- your weight
- other conditions you may have (see “Dosage adjustments” under “What is Invega’s dosage?”)
You’ll take Invega tablets by swallowing them whole. You can take them with or without food. Do not break, crush, or chew the tablets. And be sure to follow the instructions your doctor gives you on how to take Invega.
For information on Invega expiration, storage, and disposal, see this article.
Accessible drug containers and labels
If you find it hard to read the prescription label on your medication, tell your doctor or pharmacist. Some pharmacies may provide medication labels that:
- have large print or use braille
- feature a code that you can scan with a smartphone to change the text to audio
Your doctor or pharmacist may be able to recommend pharmacies that offer these accessibility features if your current pharmacy doesn’t.
If you have trouble opening medication bottles, let your pharmacist know. They may be able to supply Invega in an easy-open container. They may also have some tips that can help make it simpler to open the drug’s container.
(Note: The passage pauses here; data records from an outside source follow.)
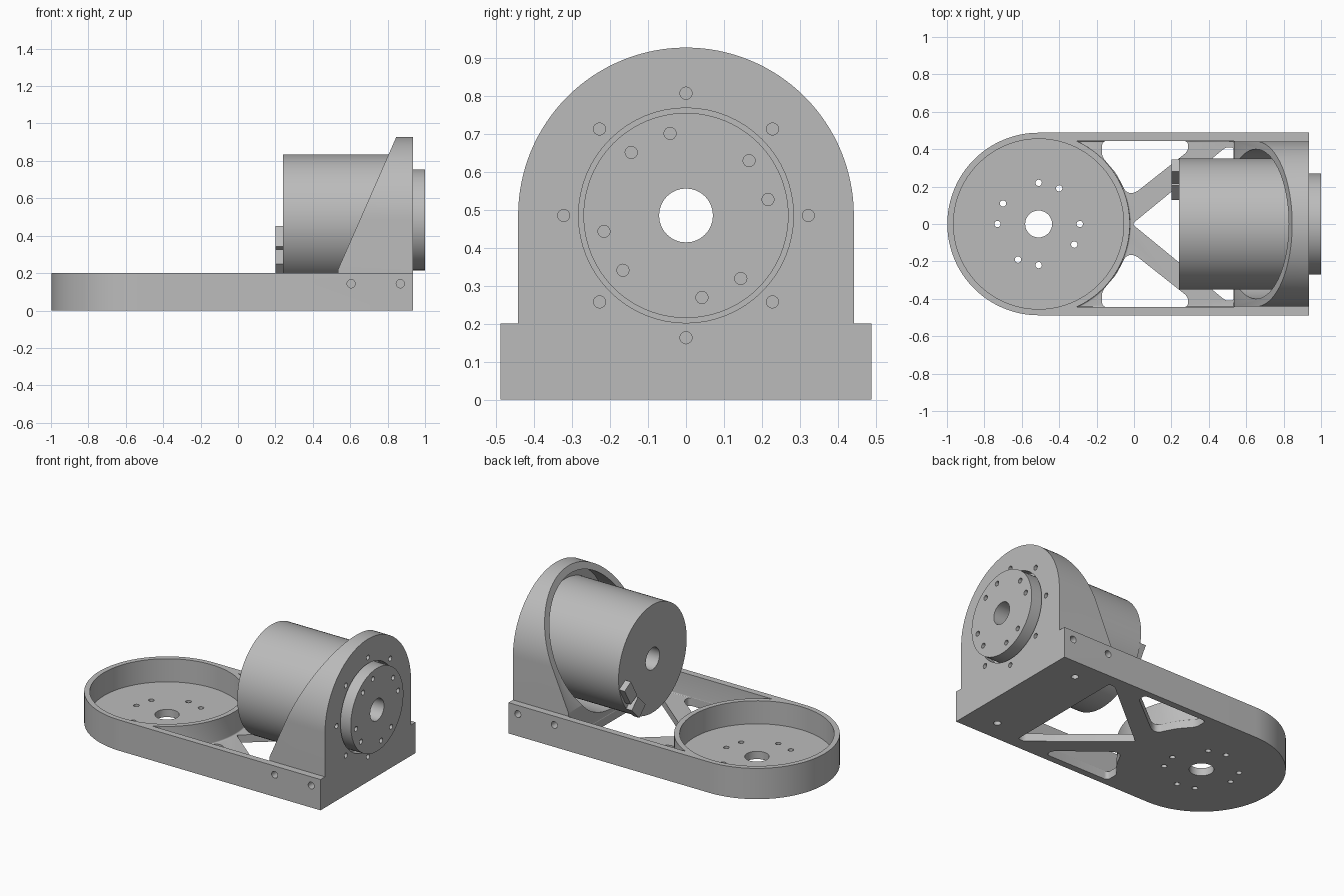
import bpy, bmesh
from math import cos, sin, radians, asin, pi
from mathutils import Vector

if "Cube" in bpy.data.objects:
    bpy.data.objects.remove(bpy.data.objects["Cube"])

grey = bpy.data.materials.new("machined_grey")
grey.use_nodes = True
COLOUR = (0.5, 0.5, 0.5, 1)
grey.diffuse_color = COLOUR
grey.node_tree.nodes["Principled BSDF"].inputs["Base Color"].default_value = COLOUR

CUP_X = -0.51      # centre of the cup
AXIS_Z = 0.485     # height of the motor axis
TILT = (0, 45, 90, 135)


def arc(cx, cy, r, start, end, n):
    steps = [radians(start + (end - start) * i / n) for i in range(n + 1)]
    return [(cx + r * cos(a), cy + r * sin(a)) for a in steps]


def prism(name, points, lo, hi, axis="z", corner=0, floor_fillet=0, slant=None):
    """Extrude a 2D profile along an axis, with optional rounding or a slanted cut."""
    place = {"x": lambda a, b, d: (d, a, b),
             "y": lambda a, b, d: (a, d, b),
             "z": lambda a, b, d: (a, b, d)}[axis]
    bm = bmesh.new()
    bottom = bm.faces.new([bm.verts.new(place(a, b, lo)) for a, b in points])
    moved = bmesh.ops.extrude_face_region(bm, geom=[bottom])["geom"]
    shift = Vector(place(0, 0, hi - lo))
    bmesh.ops.translate(bm, verts=[v for v in moved if isinstance(v, bmesh.types.BMVert)], vec=shift)
    if not bottom.is_valid or len(bm.faces) == len(points) + 1:
        bmesh.ops.holes_fill(bm, edges=bm.edges[:], sides=0)
    bmesh.ops.recalc_face_normals(bm, faces=bm.faces)
    if corner:
        edges = [e for e in bm.edges if abs((e.verts[0].co - e.verts[1].co).z) > 0.01]
        bmesh.ops.bevel(bm, geom=edges, offset=corner, segments=5, profile=0.5,
                        affect="EDGES", clamp_overlap=True)
    if floor_fillet:
        edges = [e for e in bm.edges if all(abs(v.co.z - lo) < 1e-4 for v in e.verts)]
        bmesh.ops.bevel(bm, geom=edges, offset=floor_fillet, segments=4, profile=0.5,
                        affect="EDGES", clamp_overlap=True)
    if slant:
        cut = bmesh.ops.bisect_plane(bm, geom=bm.verts[:] + bm.edges[:] + bm.faces[:],
                                     plane_co=slant[0], plane_no=slant[1], clear_outer=True)
        bmesh.ops.holes_fill(bm, edges=[e for e in bm.edges if e.is_boundary], sides=0)
        bmesh.ops.recalc_face_normals(bm, faces=bm.faces)
    mesh = bpy.data.meshes.new(name)
    bm.to_mesh(mesh)
    bm.free()
    mesh.materials.append(grey)
    obj = bpy.data.objects.new(name, mesh)
    bpy.context.collection.objects.link(obj)
    return obj


def rod(name, a, b, r, lo, hi, axis, n=24):
    return prism(name, arc(a, b, r, 0, 360 - 360 / n, n - 1), lo, hi, axis)


def combine(obj, others, operation="DIFFERENCE"):
    """Apply booleans one by one, removing each helper afterwards."""
    bpy.context.view_layer.objects.active = obj
    for other in others:
        other.hide_render = True
        mod = obj.modifiers.new("cut", "BOOLEAN")
        mod.operation, mod.solver, mod.object = operation, "EXACT", other
        bpy.ops.object.modifier_apply(modifier=mod.name)
        bpy.data.objects.remove(other)


def finish(obj):
    bpy.ops.object.select_all(action="DESELECT")
    obj.select_set(True)
    bpy.context.view_layer.objects.active = obj
    bpy.ops.object.shade_smooth_by_angle(angle=radians(30))


def bolt_circle(a, b, radius, angles, r, lo, hi, axis):
    return [rod("bolt_cutter", a + radius * cos(radians(t)), b + radius * sin(radians(t)),
                r, lo, hi, axis, 16) for t in angles]


# Arm: rounded slab with a raised motor bracket at its end
arm = prism("arm_bracket", arc(CUP_X, 0, 0.488, 90, 270, 64) + [(0.935, -0.488), (0.935, 0.488)], 0, 0.2)
upright = prism("upright", arc(0, AXIS_Z, 0.442, 0, 180, 64) + [(-0.442, 0.1), (0.442, 0.1)],
                0.535, 0.935, "x", slant=((0.535, 0, 0.22), (-0.705, 0, 0.31)))
combine(arm, [upright], "UNION")

# Cup recess with its centre hole and bolt holes
PATTERN = (-30, 0, 60, 90, 150, 180, 240, 270)
cutters = [rod("cup_cutter", CUP_X, 0, 0.455, 0.05, 0.3, "z", 96),
           rod("cup_hole", CUP_X, 0, 0.072, -0.1, 0.1, "z", 32)]
cutters += bolt_circle(CUP_X, 0, 0.22, PATTERN, 0.017, -0.1, 0.1, "z")

# Filleted pocket between the cup and the bracket
sweep = asin(0.445 / 0.488) * 180 / pi
pocket = arc(CUP_X, 0, 0.488, sweep, -sweep, 32) + [(0.535, -0.445), (0.535, 0.445)]
cutters.append(prism("pocket_cutter", pocket, 0.05, 0.3, floor_fillet=0.025))

# Truss openings in the pocket floor
for s in (1, -1):
    opening = [(-0.17, 0.444), (0.29, 0.444), (0.29, 0.39), (0.005, 0.165),
               (-0.04, 0.165), (-0.095, 0.27), (-0.172, 0.36)]
    cutters.append(prism("side_opening", [(x, s * y) for x, y in opening], -0.1, 0.19, corner=0.024))
middle = [(-0.01, 0), (0.49, 0.41), (0.533, 0.41), (0.533, -0.41), (0.49, -0.41)]
cutters.append(prism("middle_opening", middle, -0.1, 0.19, corner=0.015))

# Motor bore, output opening and screw holes
cutters += [rod("bore_cutter", 0, AXIS_Z, 0.4, 0.4, 0.87, "x", 96),
            rod("output_cutter", 0, AXIS_Z, 0.283, 0.8, 1.1, "x", 64)]
cutters += bolt_circle(0, AXIS_Z, 0.322, range(0, 360, 45), 0.016, 0.8, 1.1, "x")
for s in (1, -1):
    for x in (0.605, 0.868):
        cutters.append(rod("side_hole", x, 0.143, 0.022, *sorted((s * 0.36, s * 0.6)), "y"))
    cutters.append(rod("bottom_hole", 0.74, s * 0.35, 0.022, -0.1, 0.08, "z"))
combine(arm, cutters)
finish(arm)

# Motor body
motor = rod("motor_body", 0, AXIS_Z, 0.35, 0.24, 0.88, "x", 96)
combine(motor, [rod("shaft_hole", 0, AXIS_Z, 0.071, 0.1, 1.1, "x", 32)])
finish(motor)

# Output disc
disc = rod("output_disc", 0, AXIS_Z, 0.27, 0.87, 1.0, "x", 96)
combine(disc, [rod("shaft_hole", 0, AXIS_Z, 0.071, 0.1, 1.1, "x", 32)]
        + bolt_circle(0, AXIS_Z, 0.22, [t + 41 for t in PATTERN], 0.016, 0.94, 1.1, "x"))
finish(disc)

# Cable connectors on the rear of the motor
for name, y, z, wide, tall, turn in (("upper_connector", 0.28, 0.378, 0.075, 0.128, 30),
                                     ("lower_connector", 0.2, 0.255, 0.09, 0.11, 45)):
    c, s = cos(radians(turn)), sin(radians(turn))
    corners = [(i * wide / 2, j * tall / 2) for i, j in ((-1, -1), (1, -1), (1, 1), (-1, 1))]
    prism(name, [(y + u * c + v * s, z - u * s + v * c) for u, v in corners], 0.2, 0.245, "x")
Do not take more Invega than your doctor prescribes. Taking more than this can lead to serious side effects.
Symptoms of overdose
Symptoms caused by an overdose can include:
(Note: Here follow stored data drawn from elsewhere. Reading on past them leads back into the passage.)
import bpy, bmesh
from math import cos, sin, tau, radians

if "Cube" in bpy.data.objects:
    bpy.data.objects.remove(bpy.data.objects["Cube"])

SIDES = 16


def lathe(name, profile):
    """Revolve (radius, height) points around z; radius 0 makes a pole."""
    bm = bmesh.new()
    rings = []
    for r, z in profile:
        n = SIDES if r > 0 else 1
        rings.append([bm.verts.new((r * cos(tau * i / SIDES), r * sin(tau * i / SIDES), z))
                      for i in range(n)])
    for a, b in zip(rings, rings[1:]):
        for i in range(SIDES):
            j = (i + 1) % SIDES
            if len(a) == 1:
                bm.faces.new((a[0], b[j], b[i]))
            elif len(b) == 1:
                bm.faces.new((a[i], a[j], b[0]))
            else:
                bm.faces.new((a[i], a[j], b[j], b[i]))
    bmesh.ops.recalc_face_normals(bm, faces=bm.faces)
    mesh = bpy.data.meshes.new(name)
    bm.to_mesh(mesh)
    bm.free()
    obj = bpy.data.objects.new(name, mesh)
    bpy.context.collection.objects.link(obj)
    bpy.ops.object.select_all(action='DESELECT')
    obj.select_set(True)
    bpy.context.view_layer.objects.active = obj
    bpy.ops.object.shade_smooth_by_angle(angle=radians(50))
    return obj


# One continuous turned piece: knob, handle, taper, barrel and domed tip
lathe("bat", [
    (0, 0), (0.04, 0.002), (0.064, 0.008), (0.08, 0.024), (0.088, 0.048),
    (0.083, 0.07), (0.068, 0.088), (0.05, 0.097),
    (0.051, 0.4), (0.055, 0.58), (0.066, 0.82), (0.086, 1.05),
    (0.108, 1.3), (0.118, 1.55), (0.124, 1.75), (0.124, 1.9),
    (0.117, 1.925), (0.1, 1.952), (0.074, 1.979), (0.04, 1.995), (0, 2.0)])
- fast heart rate
- abnormal heart rhythm
- low blood pressure
- unsteady gait
- extrapyramidal symptoms (muscle movements that are uncontrollable and may affect the whole body)
What to do in case you take too much Invega
Call your doctor right away if you think you’ve taken too much Invega. You can also call 800-222-1222 to reach the American Association of Poison Control Centers or use its online resource. But if you have severe symptoms, call 911 (or your local emergency number) immediately or go to the nearest emergency room.
But withdrawal symptoms can occur in newborns if you take Invega during pregnancy.
If you’re pregnant or planning to become pregnant, talk with your doctor about whether Invega is the right treatment option for you.
The sections above describe the usual dosages provided by the drug’s manufacturer. If your doctor recommends Invega for you, they will prescribe the dosage that’s right for you.
Remember, you should not change your dosage of Invega without your doctor’s recommendation. Only take Invega exactly as prescribed. Talk with your doctor if you have questions or concerns about your current dosage.
Here are some examples of questions you may want to ask your doctor:
- When will you adjust my dosage of Invega after I take my starting dose?
- How will my dosage change if I switch from Invega tablets to Invega Sustenna?
- Will my dosage change if I have bothersome side effects?
Does my dosage of Invega need to change if I’m also taking other drugs? What if my doctor prescribes Invega with other medications?Anonymous
Yes, your dosage of Invega may need to change if you’re also taking certain other medications. This is because some other drugs can affect how Invega works in your body. Before starting Invega treatment, tell your doctor about any medications you’re taking. This helps them determine if you need adjustments to your dosage of Invega.
Your doctor may also prescribe other medications for your condition to take with Invega. If you’re also prescribed certain other medications, your dosage of Invega may need adjusting. Examples of such medications include Tegretol (carbamazepine), valproic acid, and Depakote (divalproex sodium).
If you have questions about how Invega might interact with other drugs, talk with your doctor or pharmacist.The Healthline Pharmacist TeamAnswers represent the opinions of our medical experts. All content is strictly informational and should not be considered medical advice.
Disclaimer: Healthline has made every effort to make certain that all information is factually correct, comprehensive, and up to date. However, this article should not be used as a substitute for the knowledge and expertise of a licensed healthcare professional. You should always consult your doctor or another healthcare professional before taking any medication. The drug information contained herein is subject to change and is not intended to cover all possible uses, directions, precautions, warnings, drug interactions, allergic reactions, or adverse effects. The absence of warnings or other information for a given drug does not indicate that the drug or drug combination is safe, effective, or appropriate for all patients or all specific uses.